Let’s make recruiters great again!

19-02-2018 | PaymentGenes news

My name is Thijs and I’m a recruiter. I am also quite good at my job and people would describe me as a pretty decent guy. However, I’ve noticed that sometimes people react very strangely to my initial messages. Straight off the bat people have an opinion ready and often don’t want to talk to me. Where does this resentment towards recruiters come from?

 

A brutal Google search

It’s quite funny seeing the number of articles written about how terrible we are. A quick Google search shows the following:

 

My theory is that it comes down to three (important) things:

 

  1. A lot of recruiters don’t give feedback during the recruitment process. This can mean that candidates aren’t updated on how things are going. It can also mean that they simply never get a call back after the recruiter receives negative feedback from the client. I understand that contacting candidates at this point is one of the worst parts of the job. However, I firmly believe it is a necessary evil that we have to address, no matter how hard it can be.
  2. Another thing that goes wrong in many cases is that candidates are called by recruiters who don’t actually have a job for them at that time. They are trying to build a database and often never contact these people again. It’s no wonder that people get frustrated when they are treated this way.
  3. My third point ties in with the two issues above, although I think it’s probably the most problematic. Most recruitment agencies are structured in a way that expects employees to simply make as many calls as possible every day. This often happens with very little, or absolute no strategy in place. This results in it being purely a numbers game, with the hope that a percentage of these calls work out positively.

 

Strategy change
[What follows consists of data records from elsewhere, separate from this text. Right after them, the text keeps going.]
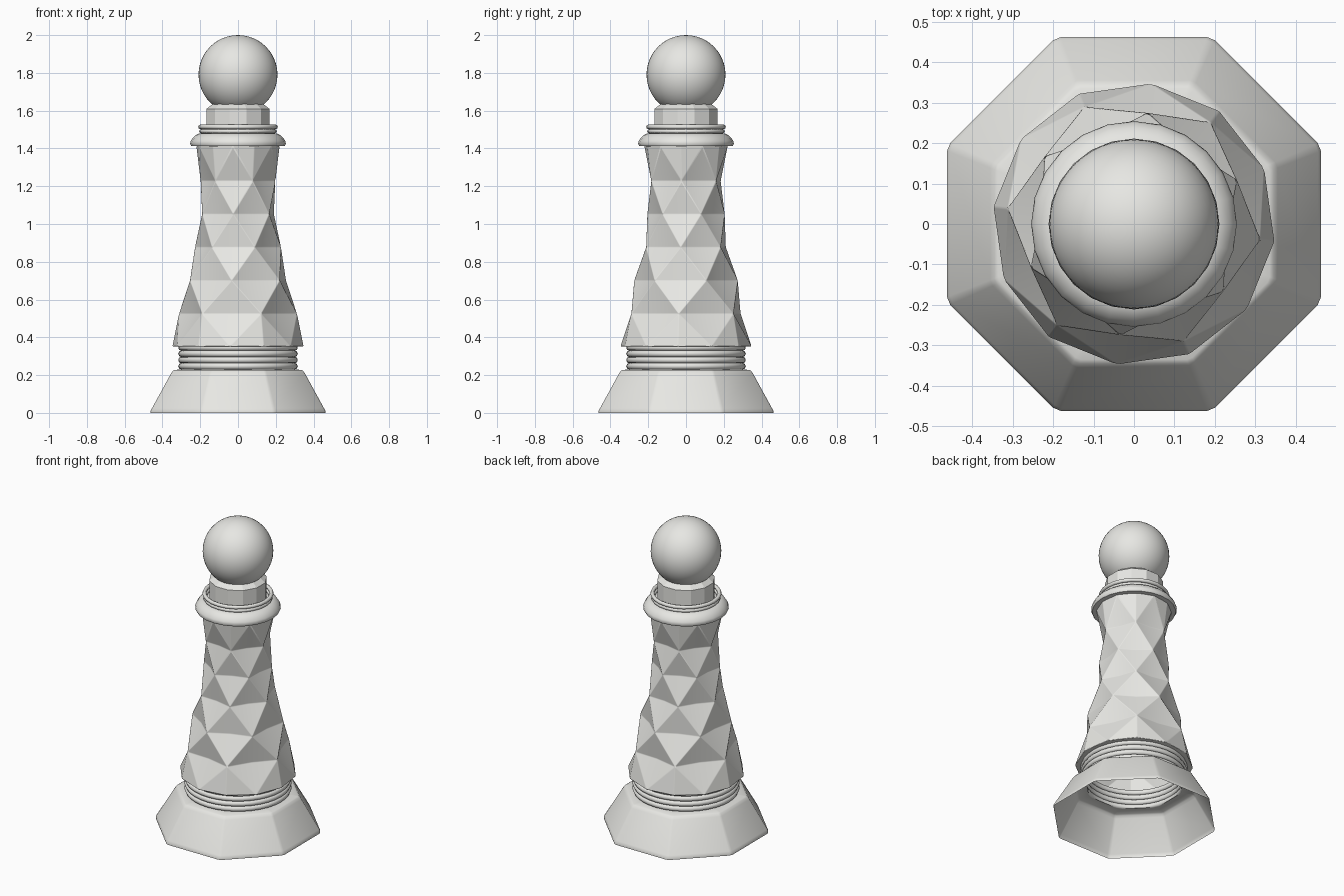
import bpy, bmesh, math

if "Cube" in bpy.data.objects:
    bpy.data.objects.remove(bpy.data.objects["Cube"])

mat = bpy.data.materials.new("pale_stone")
mat.diffuse_color = (0.8, 0.8, 0.77, 1)
mat.use_nodes = True
mat.node_tree.nodes["Principled BSDF"].inputs["Base Color"].default_value = mat.diffuse_color


def finish(name, bm, smooth=None):
    bmesh.ops.recalc_face_normals(bm, faces=bm.faces)
    me = bpy.data.meshes.new(name)
    bm.to_mesh(me)
    bm.free()
    me.materials.append(mat)
    ob = bpy.data.objects.new(name, me)
    bpy.context.collection.objects.link(ob)
    if smooth:
        bpy.context.view_layer.objects.active = ob
        ob.select_set(True)
        bpy.ops.object.shade_smooth_by_angle(angle=math.radians(smooth))
        ob.select_set(False)
    return ob


def ring(bm, angles, r, z):
    return [bm.verts.new((r * math.cos(math.radians(a)), r * math.sin(math.radians(a)), z)) for a in angles]


def bridge(bm, a, b):
    for i in range(len(a)):
        j = (i + 1) % len(a)
        bm.faces.new((a[i], a[j], b[j], b[i]))


def lathe(name, profile, angles, smooth=None, closed=False):
    """Sweep (radius, height) points around z through the given angles."""
    bm = bmesh.new()
    rows = [ring(bm, angles, r, z) for r, z in profile]
    if closed:
        rows.append(rows[0])
    for a, b in zip(rows, rows[1:]):
        bridge(bm, a, b)
    return finish(name, bm, smooth)


def torus(name, major, minor, z, segs=36):
    prof = [(major + minor * math.cos(t * math.pi / 4), z + minor * math.sin(t * math.pi / 4)) for t in range(8)]
    lathe(name, prof, [i * 360 / segs for i in range(segs)], 60, True)


# hollow eight-sided foot with slightly softened corners
corners = [22.5 + 45 * k + d for k in range(8) for d in (-1.2, 1.2)]
c = 1 / math.cos(math.radians(21.3))
lathe("foot", [(r * c, z) for r, z in
      ((0.462, 0), (0.462, 0.012), (0.455, 0.025), (0.355, 0.208), (0.345, 0.222), (0.335, 0.228), (0.277, 0.23))],
      corners, 35)

# stacked rings above the foot
for i in range(4):
    torus("foot_ring_%d" % (i + 1), 0.299, 0.0175, 0.247 + 0.033 * i)

# hollow faceted shaft: twelve-sided levels, every other corner sunk so the diamonds are dished
bm = bmesh.new()
twelve = [-7 + 30 * k for k in range(12)]
rows = [ring(bm, twelve, 0.35, 0.352)]
for i, r in enumerate((0.315, 0.277, 0.23, 0.207, 0.20)):
    row = ring(bm, twelve, r, 0.525 + 0.176 * i)
    for k, v in enumerate(row):
        if (k + i) % 2:
            v.co.x *= 0.82
            v.co.y *= 0.82
    rows.append(row)
rows.append(ring(bm, twelve, 0.222, 1.41))
for i, (a, b) in enumerate(zip(rows, rows[1:])):
    for k in range(12):
        n = (k + 1) % 12
        # ridges join the raised corners of neighbouring levels
        if (k + i) % 2:
            bm.faces.new((a[k], a[n], b[n]))
            bm.faces.new((a[k], b[n], b[k]))
        else:
            bm.faces.new((a[k], a[n], b[k]))
            bm.faces.new((a[n], b[n], b[k]))
bridge(bm, rows[0], ring(bm, twelve, 0.295, 0.35))
shaft = finish("faceted_shaft", bm)
bev = shaft.modifiers.new("soft_edges", 'BEVEL')
bev.width = 0.004
bev.segments = 1
bev.limit_method = 'ANGLE'
bev.angle_limit = math.radians(12)
shaft.data.polygons.foreach_set("use_smooth", [True] * len(shaft.data.polygons))
bev.harden_normals = True

# rounded collar and the thin rings above it
lathe("collar", [(0.18, 1.412), (0.247, 1.412), (0.254, 1.425), (0.25, 1.44), (0.238, 1.458),
                 (0.222, 1.472), (0.203, 1.48), (0.15, 1.482)], [i * 15 for i in range(24)], 50)
torus("collar_ring_lower", 0.195, 0.011, 1.491, 24)
torus("collar_ring_upper", 0.199, 0.012, 1.514, 24)

# twelve-sided neck
lathe("neck", [(0.172, 1.47), (0.172, 1.61), (0.125, 1.645)], [15 + 30 * k for k in range(12)])

# round head
bm = bmesh.new()
bmesh.ops.create_uvsphere(bm, u_segments=48, v_segments=24, radius=0.209)
bmesh.ops.translate(bm, verts=bm.verts, vec=(0, 0, 1.791))
finish("head", bm, 40)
Looking at the types of people who are currently on the job market, this is exactly where things go wrong. People don’t want to be treated like a number. Every person is different and has his or her own set of qualities that they can bring to a role. How can you work with someone if you have no idea what they enjoy doing? How can you help someone if you don’t know exactly what they look for in a job? Too often it’s about how someone’s CV looks, because that is ultimately what sells. But… isn’t this an outdated strategy?

 

Let’s look at the question from a different perspective. If you have a position to fill within your business, who do you ask for help? Surely, it would be someone who understands your business and takes the time to find out what the role requires? If this is the case, there is no need to call hundreds of people. With a few targeted phone calls, it’s often possible to find the perfect fit.

 

“By doing so, I can save my clients time by only introducing candidates who would fit the company and their culture”

The ability to do this effectively takes time, but it is something I am working towards. By this, I mean I am working towards understanding each company I work with in such a way that I am able to match a personality, not just a skill-set. By doing so, I can save my clients time by only introducing candidates who would fit the company and their culture. I will therefore also take my candidates seriously by assisting them throughout the process.

A better future

I agree that this doesn’t solve all the issues. In the future, I will still have calls with people who I can’t help in finding a suitable role and (regretfully) will never speak with again. Perhaps though, if we all worked towards the goal of understanding our clients and candidates on a deeper level, the recruitment field would have a better name? I’d love to hear what you think, please leave a comment on LinkedIn if you would like to share your thoughts!

thijs moser, senior payments consultant